++++ Data extracts ++++
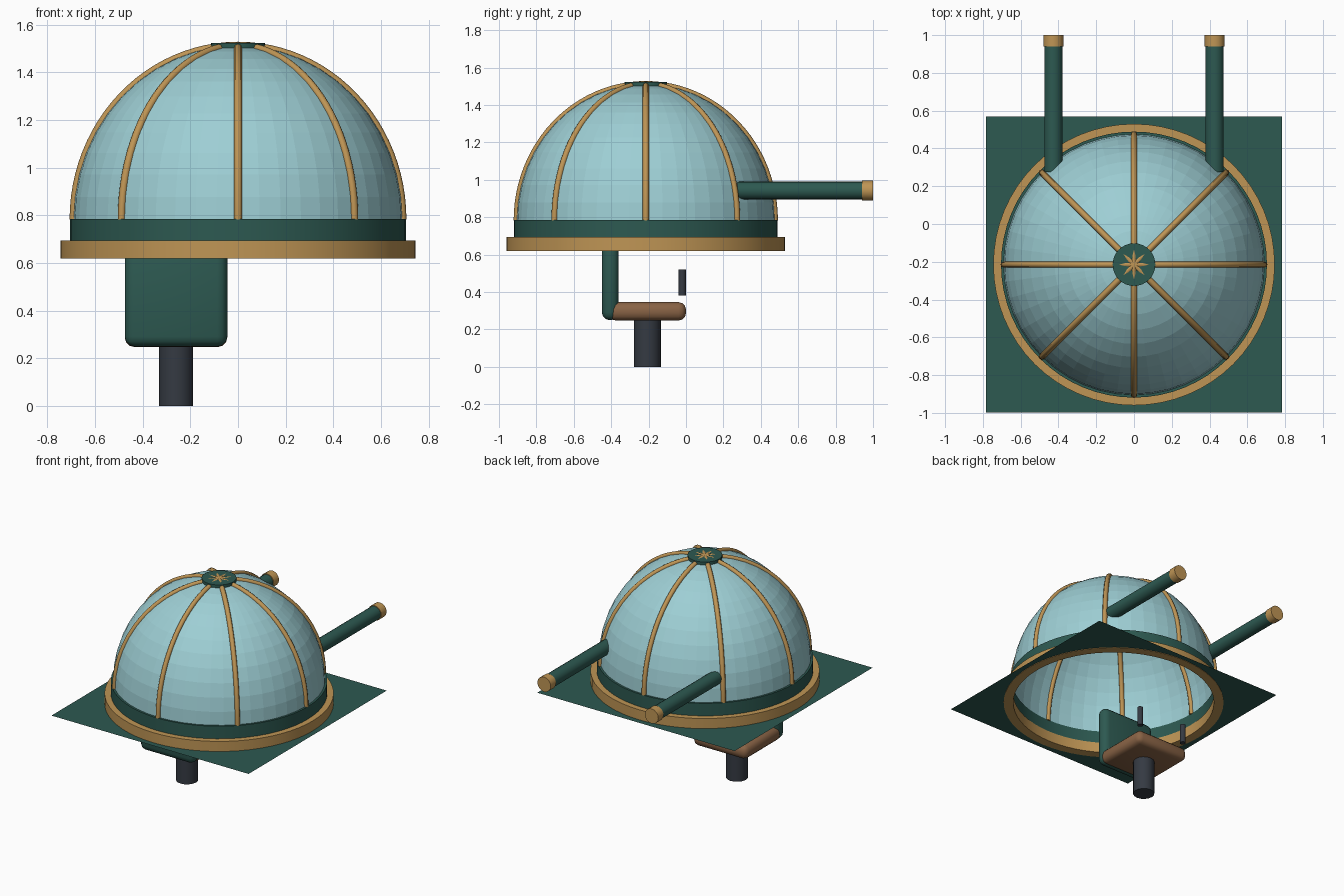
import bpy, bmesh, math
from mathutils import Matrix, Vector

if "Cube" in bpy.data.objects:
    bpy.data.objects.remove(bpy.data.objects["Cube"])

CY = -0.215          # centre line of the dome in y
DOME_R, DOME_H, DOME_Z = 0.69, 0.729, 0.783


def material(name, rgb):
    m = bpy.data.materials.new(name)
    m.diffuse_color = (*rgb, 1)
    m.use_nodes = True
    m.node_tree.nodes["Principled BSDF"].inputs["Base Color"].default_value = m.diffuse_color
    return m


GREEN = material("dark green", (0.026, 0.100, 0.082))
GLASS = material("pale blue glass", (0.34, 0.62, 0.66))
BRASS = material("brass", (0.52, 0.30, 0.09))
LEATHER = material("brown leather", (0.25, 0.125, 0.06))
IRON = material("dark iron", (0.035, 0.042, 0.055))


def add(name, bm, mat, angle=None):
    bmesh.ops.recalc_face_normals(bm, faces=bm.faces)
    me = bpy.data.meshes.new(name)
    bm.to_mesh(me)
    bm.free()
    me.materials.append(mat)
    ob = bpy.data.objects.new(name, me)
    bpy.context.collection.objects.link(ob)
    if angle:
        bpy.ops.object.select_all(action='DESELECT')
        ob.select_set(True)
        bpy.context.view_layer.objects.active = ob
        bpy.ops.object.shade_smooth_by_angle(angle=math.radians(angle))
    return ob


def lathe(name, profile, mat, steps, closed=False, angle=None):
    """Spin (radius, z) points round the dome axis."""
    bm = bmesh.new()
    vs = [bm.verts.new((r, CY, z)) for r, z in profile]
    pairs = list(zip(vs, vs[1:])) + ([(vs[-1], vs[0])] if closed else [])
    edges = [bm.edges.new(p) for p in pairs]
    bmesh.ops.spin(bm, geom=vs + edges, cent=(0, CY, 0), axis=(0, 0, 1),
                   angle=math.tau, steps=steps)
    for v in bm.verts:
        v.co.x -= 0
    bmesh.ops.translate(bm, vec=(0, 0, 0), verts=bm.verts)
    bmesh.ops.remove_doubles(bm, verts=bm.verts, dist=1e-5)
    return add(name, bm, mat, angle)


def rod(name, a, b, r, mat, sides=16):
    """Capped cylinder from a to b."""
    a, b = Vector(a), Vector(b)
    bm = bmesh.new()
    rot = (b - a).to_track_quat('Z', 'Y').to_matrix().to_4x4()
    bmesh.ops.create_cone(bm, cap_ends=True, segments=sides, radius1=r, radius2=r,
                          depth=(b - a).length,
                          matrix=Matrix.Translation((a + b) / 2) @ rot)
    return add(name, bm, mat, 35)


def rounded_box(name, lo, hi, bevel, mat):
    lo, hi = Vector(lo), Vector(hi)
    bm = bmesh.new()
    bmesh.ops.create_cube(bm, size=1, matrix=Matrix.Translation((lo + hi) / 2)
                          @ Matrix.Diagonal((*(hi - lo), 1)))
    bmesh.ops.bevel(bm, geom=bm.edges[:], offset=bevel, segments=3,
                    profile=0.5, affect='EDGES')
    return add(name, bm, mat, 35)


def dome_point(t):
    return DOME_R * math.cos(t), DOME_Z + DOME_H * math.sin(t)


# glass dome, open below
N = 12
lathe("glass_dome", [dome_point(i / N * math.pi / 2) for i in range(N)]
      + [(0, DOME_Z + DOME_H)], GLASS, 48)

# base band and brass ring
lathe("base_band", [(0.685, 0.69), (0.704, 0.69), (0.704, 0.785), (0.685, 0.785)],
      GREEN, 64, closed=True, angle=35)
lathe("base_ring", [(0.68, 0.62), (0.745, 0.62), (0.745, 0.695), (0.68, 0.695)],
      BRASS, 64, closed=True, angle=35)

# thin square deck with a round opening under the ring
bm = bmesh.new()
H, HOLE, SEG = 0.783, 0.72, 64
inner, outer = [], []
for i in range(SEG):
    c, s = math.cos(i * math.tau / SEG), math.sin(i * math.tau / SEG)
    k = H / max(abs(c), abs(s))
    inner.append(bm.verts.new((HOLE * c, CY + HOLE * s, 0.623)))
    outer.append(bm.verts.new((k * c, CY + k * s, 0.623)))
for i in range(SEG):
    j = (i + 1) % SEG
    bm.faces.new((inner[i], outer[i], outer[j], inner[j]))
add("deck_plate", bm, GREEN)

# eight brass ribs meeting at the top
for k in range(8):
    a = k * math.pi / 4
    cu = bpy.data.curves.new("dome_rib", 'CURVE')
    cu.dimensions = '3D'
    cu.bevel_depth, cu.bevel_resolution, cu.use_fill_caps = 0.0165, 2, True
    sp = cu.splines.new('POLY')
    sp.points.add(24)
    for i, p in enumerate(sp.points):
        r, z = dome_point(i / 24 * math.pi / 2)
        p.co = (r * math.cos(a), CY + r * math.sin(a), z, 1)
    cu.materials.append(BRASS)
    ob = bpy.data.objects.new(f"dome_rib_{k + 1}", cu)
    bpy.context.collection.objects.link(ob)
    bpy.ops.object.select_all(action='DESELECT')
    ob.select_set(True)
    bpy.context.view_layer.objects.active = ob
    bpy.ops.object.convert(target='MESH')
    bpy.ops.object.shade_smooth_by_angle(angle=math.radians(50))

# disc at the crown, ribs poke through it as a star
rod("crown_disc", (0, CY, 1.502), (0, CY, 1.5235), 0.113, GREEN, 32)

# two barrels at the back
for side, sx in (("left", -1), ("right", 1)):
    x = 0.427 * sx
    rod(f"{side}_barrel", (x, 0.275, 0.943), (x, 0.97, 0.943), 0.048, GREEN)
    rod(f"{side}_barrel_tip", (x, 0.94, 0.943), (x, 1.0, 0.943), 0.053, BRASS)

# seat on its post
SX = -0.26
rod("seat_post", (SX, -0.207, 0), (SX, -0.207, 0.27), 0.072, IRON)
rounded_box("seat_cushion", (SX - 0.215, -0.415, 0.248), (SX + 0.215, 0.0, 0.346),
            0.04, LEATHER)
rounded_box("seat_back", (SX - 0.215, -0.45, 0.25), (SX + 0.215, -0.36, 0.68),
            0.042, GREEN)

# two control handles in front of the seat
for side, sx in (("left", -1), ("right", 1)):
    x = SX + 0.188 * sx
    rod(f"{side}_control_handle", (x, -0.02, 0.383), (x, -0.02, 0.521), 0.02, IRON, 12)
++++
__Task goal__
If a record holds a picture, leave the picture out and copy the rest exactly.

__Written reply__
import bpy, bmesh, math
from mathutils import Matrix, Vector

if "Cube" in bpy.data.objects:
    bpy.data.objects.remove(bpy.data.objects["Cube"])

CY = -0.215          # centre line of the dome in y
DOME_R, DOME_H, DOME_Z = 0.69, 0.729, 0.783


def material(name, rgb):
    m = bpy.data.materials.new(name)
    m.diffuse_color = (*rgb, 1)
    m.use_nodes = True
    m.node_tree.nodes["Principled BSDF"].inputs["Base Color"].default_value = m.diffuse_color
    return m


GREEN = material("dark green", (0.026, 0.100, 0.082))
GLASS = material("pale blue glass", (0.34, 0.62, 0.66))
BRASS = material("brass", (0.52, 0.30, 0.09))
LEATHER = material("brown leather", (0.25, 0.125, 0.06))
IRON = material("dark iron", (0.035, 0.042, 0.055))


def add(name, bm, mat, angle=None):
    bmesh.ops.recalc_face_normals(bm, faces=bm.faces)
    me = bpy.data.meshes.new(name)
    bm.to_mesh(me)
    bm.free()
    me.materials.append(mat)
    ob = bpy.data.objects.new(name, me)
    bpy.context.collection.objects.link(ob)
    if angle:
        bpy.ops.object.select_all(action='DESELECT')
        ob.select_set(True)
        bpy.context.view_layer.objects.active = ob
        bpy.ops.object.shade_smooth_by_angle(angle=math.radians(angle))
    return ob


def lathe(name, profile, mat, steps, closed=False, angle=None):
    """Spin (radius, z) points round the dome axis."""
    bm = bmesh.new()
    vs = [bm.verts.new((r, CY, z)) for r, z in profile]
    pairs = list(zip(vs, vs[1:])) + ([(vs[-1], vs[0])] if closed else [])
    edges = [bm.edges.new(p) for p in pairs]
    bmesh.ops.spin(bm, geom=vs + edges, cent=(0, CY, 0), axis=(0, 0, 1),
                   angle=math.tau, steps=steps)
    for v in bm.verts:
        v.co.x -= 0
    bmesh.ops.translate(bm, vec=(0, 0, 0), verts=bm.verts)
    bmesh.ops.remove_doubles(bm, verts=bm.verts, dist=1e-5)
    return add(name, bm, mat, angle)


def rod(name, a, b, r, mat, sides=16):
    """Capped cylinder from a to b."""
    a, b = Vector(a), Vector(b)
    bm = bmesh.new()
    rot = (b - a).to_track_quat('Z', 'Y').to_matrix().to_4x4()
    bmesh.ops.create_cone(bm, cap_ends=True, segments=sides, radius1=r, radius2=r,
                          depth=(b - a).length,
                          matrix=Matrix.Translation((a + b) / 2) @ rot)
    return add(name, bm, mat, 35)


def rounded_box(name, lo, hi, bevel, mat):
    lo, hi = Vector(lo), Vector(hi)
    bm = bmesh.new()
    bmesh.ops.create_cube(bm, size=1, matrix=Matrix.Translation((lo + hi) / 2)
                          @ Matrix.Diagonal((*(hi - lo), 1)))
    bmesh.ops.bevel(bm, geom=bm.edges[:], offset=bevel, segments=3,
                    profile=0.5, affect='EDGES')
    return add(name, bm, mat, 35)


def dome_point(t):
    return DOME_R * math.cos(t), DOME_Z + DOME_H * math.sin(t)


# glass dome, open below
N = 12
lathe("glass_dome", [dome_point(i / N * math.pi / 2) for i in range(N)]
      + [(0, DOME_Z + DOME_H)], GLASS, 48)

# base band and brass ring
lathe("base_band", [(0.685, 0.69), (0.704, 0.69), (0.704, 0.785), (0.685, 0.785)],
      GREEN, 64, closed=True, angle=35)
lathe("base_ring", [(0.68, 0.62), (0.745, 0.62), (0.745, 0.695), (0.68, 0.695)],
      BRASS, 64, closed=True, angle=35)

# thin square deck with a round opening under the ring
bm = bmesh.new()
H, HOLE, SEG = 0.783, 0.72, 64
inner, outer = [], []
for i in range(SEG):
    c, s = math.cos(i * math.tau / SEG), math.sin(i * math.tau / SEG)
    k = H / max(abs(c), abs(s))
    inner.append(bm.verts.new((HOLE * c, CY + HOLE * s, 0.623)))
    outer.append(bm.verts.new((k * c, CY + k * s, 0.623)))
for i in range(SEG):
    j = (i + 1) % SEG
    bm.faces.new((inner[i], outer[i], outer[j], inner[j]))
add("deck_plate", bm, GREEN)

# eight brass ribs meeting at the top
for k in range(8):
    a = k * math.pi / 4
    cu = bpy.data.curves.new("dome_rib", 'CURVE')
    cu.dimensions = '3D'
    cu.bevel_depth, cu.bevel_resolution, cu.use_fill_caps = 0.0165, 2, True
    sp = cu.splines.new('POLY')
    sp.points.add(24)
    for i, p in enumerate(sp.points):
        r, z = dome_point(i / 24 * math.pi / 2)
        p.co = (r * math.cos(a), CY + r * math.sin(a), z, 1)
    cu.materials.append(BRASS)
    ob = bpy.data.objects.new(f"dome_rib_{k + 1}", cu)
    bpy.context.collection.objects.link(ob)
    bpy.ops.object.select_all(action='DESELECT')
    ob.select_set(True)
    bpy.context.view_layer.objects.active = ob
    bpy.ops.object.convert(target='MESH')
    bpy.ops.object.shade_smooth_by_angle(angle=math.radians(50))

# disc at the crown, ribs poke through it as a star
rod("crown_disc", (0, CY, 1.502), (0, CY, 1.5235), 0.113, GREEN, 32)

# two barrels at the back
for side, sx in (("left", -1), ("right", 1)):
    x = 0.427 * sx
    rod(f"{side}_barrel", (x, 0.275, 0.943), (x, 0.97, 0.943), 0.048, GREEN)
    rod(f"{side}_barrel_tip", (x, 0.94, 0.943), (x, 1.0, 0.943), 0.053, BRASS)

# seat on its post
SX = -0.26
rod("seat_post", (SX, -0.207, 0), (SX, -0.207, 0.27), 0.072, IRON)
rounded_box("seat_cushion", (SX - 0.215, -0.415, 0.248), (SX + 0.215, 0.0, 0.346),
            0.04, LEATHER)
rounded_box("seat_back", (SX - 0.215, -0.45, 0.25), (SX + 0.215, -0.36, 0.68),
            0.042, GREEN)

# two control handles in front of the seat
for side, sx in (("left", -1), ("right", 1)):
    x = SX + 0.188 * sx
    rod(f"{side}_control_handle", (x, -0.02, 0.383), (x, -0.02, 0.521), 0.02, IRON, 12)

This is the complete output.